Ina von Jan

About her work

My interest centres primarily on the exploration of colour, namely, on the various modalities of its perception, its effects together with its luminosity and intensity in various arrangements and inversions.

It is with the energy of colour, its autonomy and its facility as a universal language – liberated from the burden of all such content as critique, violence, and symbolism – that I endeavour to move people and to bring them together. Every human being, irrespective of nation and culture is capable of beholding the language of colour in and for itself, and is thus capable of grasping its sustaining potential. Thus, I personally find that the colour yellow signifies freedom, tolerance, individual evolvement and happiness. Yellow, embodies powerful and positive energy for all people, much like the sun which floods all of us equally, throughout the world, with warmth and life.

Whereas during the initial phases of my work as a painter the significance of form held virtually equal value to that of colour, in more recent years colour itself has become the most important creative medium. I originally began working with primary colours, and with black and white.

My boundless passion for colour in art was first inspired by the fascination I experienced for the sheer colourfulness of nature – above all, the indescribable impression that the chromatic energy as found in the tropics, both on land and under water, had on me. For many years I was particularly entranced by the colour yellow. I find that yellow embodies the force of the sun, of light, warmth, life, positivity, creativity and sensuousness. For over ten years my work was dedicated to exclusively researching this most luminescent of colours: would I be able to enhance the vitality this particular colour by introducing an additional shade of yellow? How ought the planes of this colour relate to one another such that the two yellow shades both “experience well-being” and are able to unfold their full power? What approach ought I to adopt so as to best preserve the harmony between the two shades of this colour? At what point, and under what conditions do we perceive the two colours beginning to rival one another, along with the consequent loss of their distinctive chromatic vitality? This thoroughgoing study of two, and later three shades of yellow, occasionally with the addition of black or white, enhanced my sensibility of colour compositions and the affiliated laws of harmony governing these.

I favour a highly unstructured surface, such as canvass, metal, wood and acrylic glass. In my painting, the brushwork is barely visible so as not to disrupt the colour’s purity and aesthetic mood. A clear delineation of the colour surfaces, which nevertheless coalesce into harmonious concord lend the paintings a quality of serenity, of puissance and of lucidity.
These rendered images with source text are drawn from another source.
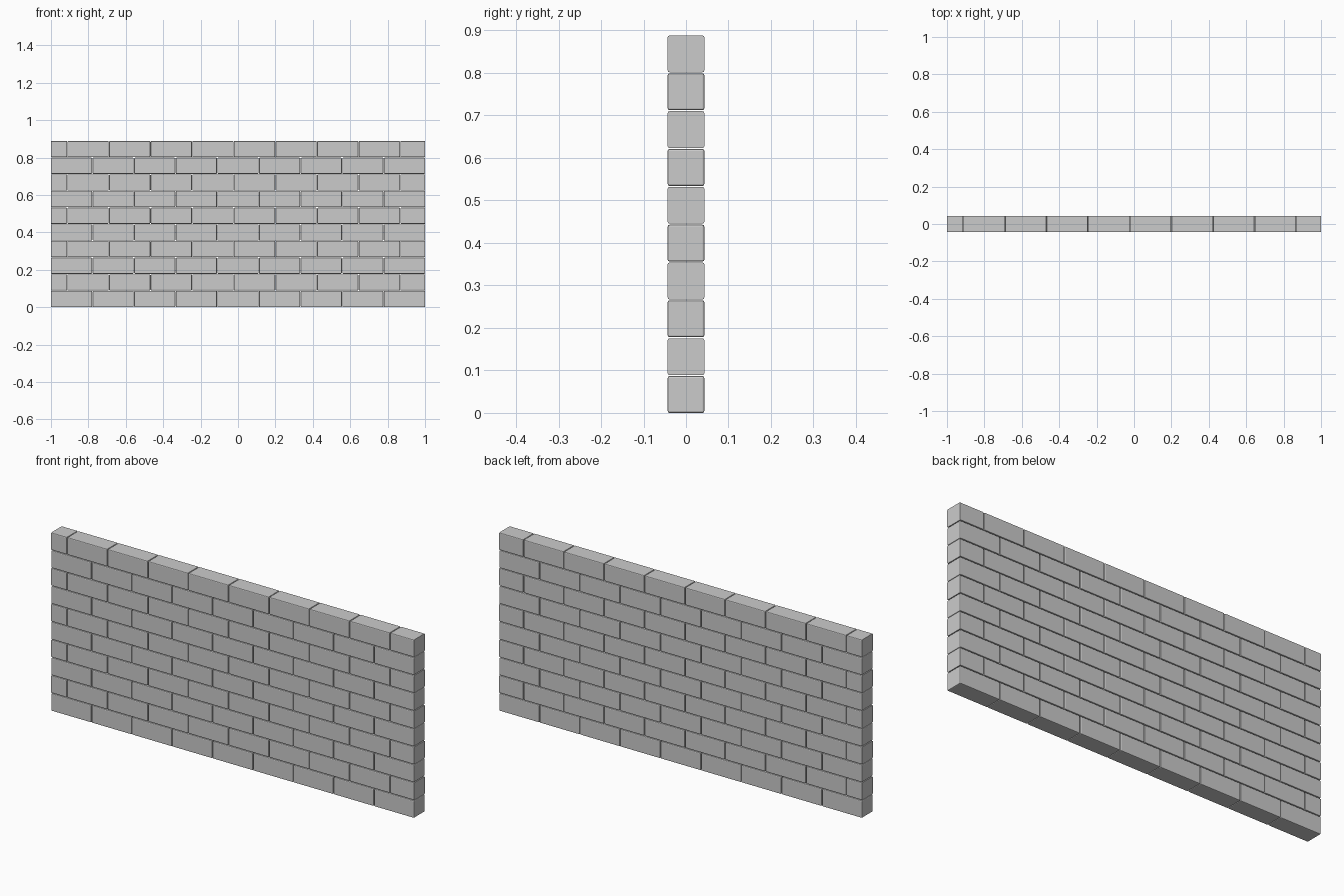
import bpy, bmesh
from mathutils import Matrix, Vector

if "Cube" in bpy.data.objects:
    bpy.data.objects.remove(bpy.data.objects["Cube"])

ROWS, PER_ROW = 10, 9
GAP = 0.0025
HEIGHT = 0.888
DEPTH = 0.086
PITCH_X = (2 + GAP) / PER_ROW
PITCH_Z = (HEIGHT + GAP) / ROWS
SIZE = (PITCH_X - GAP, DEPTH, PITCH_Z - GAP)
SHIFT = 0.0885          # offset of every second course
BEVEL = 0.004


def add_brick(name, x, z):
    """Bevelled brick, sawn flat where it passes the wall ends."""
    bm = bmesh.new()
    bmesh.ops.create_cube(bm, size=1, matrix=Matrix.Diagonal((*SIZE, 1)))
    bmesh.ops.bevel(bm, geom=bm.edges[:], offset=BEVEL, segments=2,
                    profile=0.5, affect='EDGES')
    bmesh.ops.translate(bm, verts=bm.verts, vec=Vector((x, 0, z)))
    for side in (-1, 1):
        if side * x + SIZE[0] / 2 > 1.0005:
            cut = bmesh.ops.bisect_plane(
                bm, geom=bm.verts[:] + bm.edges[:] + bm.faces[:],
                plane_co=(side, 0, 0), plane_no=(side, 0, 0), clear_outer=True)
            rim = [e for e in cut['geom_cut'] if isinstance(e, bmesh.types.BMEdge)]
            bmesh.ops.holes_fill(bm, edges=rim, sides=0)
    bmesh.ops.recalc_face_normals(bm, faces=bm.faces)
    mesh = bpy.data.meshes.new(name)
    bm.to_mesh(mesh)
    bm.free()
    bpy.context.collection.objects.link(bpy.data.objects.new(name, mesh))


# courses of bricks in running bond
for row in range(ROWS):
    z = row * PITCH_Z + SIZE[2] / 2
    odd = row % 2
    start = -1 + SIZE[0] / 2 + (SHIFT - PITCH_X if odd else 0)
    for i in range(PER_ROW + odd):
        add_brick(f"brick_row{row + 1}_{i + 1}", start + i * PITCH_X, z)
In 2011, fascinated by acrylic glass as a material, I began applying colours with the brush to different levels of a preformed acrylic glass object I had designed. In this way, a depth effect began to emerge which, depending on viewpoint, assumed different forms. In my most recent works I have abstained from painting altogether. Coloured, in part opaque, in part transparent florescent surfaces are composed as a pictorial object with a clear arrangement. Bold colour contrasts alternate with fluorescent contrasting lines, and lead to a sense of movement and light. A playful communication between the different fields of colour emerges.

I thereby draw on geometric forms that radiate the greatest possible tranquillity. The predominantly rectangular composition of the constructions and my predilection for the square facilitate a powerful concentration on the dynamic interplay of colour. Works with similar pictorial construction brought into coloured interaction by way of juxtaposition induce a pulsating effect. In the pictorial design, formally oriented on reduction and simplicity, an outward movement can be perceived – a refulgent and dense luminosity.

The juxtaposition of UV-light – an especially entertaining part of sunlight – and daylight in my series of works entitled “Compositions of Light“, demonstrates just how potent is the perception of the colour in each of the light types used.
© Ina von Jan, 2018
Translated by Justin Morris


  • 1954

    Born in Coburg

  • 1966 – 1972

    High School of Arts and Music in Coburg

  • 1972 – 1974

    Academy of Design in Bayreuth

  • 1989 – 1997

    Studied under Professor Rudolf Ortner

  • 1989

    Member of GEDOK, Munich

  • 1990

    Member of the Professional Association of Fine Arts (BBK) Munich

  • 2000

    Member of the International Association of Art / UNESCO

  • 2013

    Art Award 2013 of the district Fürstenfeldbruck

Solo and group exhibitions in Germany and abroad. Works in private and public ownership in Germany and abroad. Lives and works in Starnberg.

Farbe wird Licht


Accompanying catalogue to the exhibition FARBE WIRD LICHT by Ina von Jan, held at Museum Angerlehner from 2 December 2018 to 27 January 2019; including written contributions by Eugen Gomringer, Thomas Elsen, Ina von Jan, Jochen Meister, Georg Schmidt. Design: Gregor Stödtner
Bound edition, format 270/210 mm, 144 pages with numerous coloured illustrations, 1st edition 2018, English/German
ISBN 978-3-903078-22-2
The catalogue may be ordered through the publishers, or please feel free to simply contact me directly.



Installation aus Farbe und Licht, Galerie Lausberg, Düsseldorf

Go to top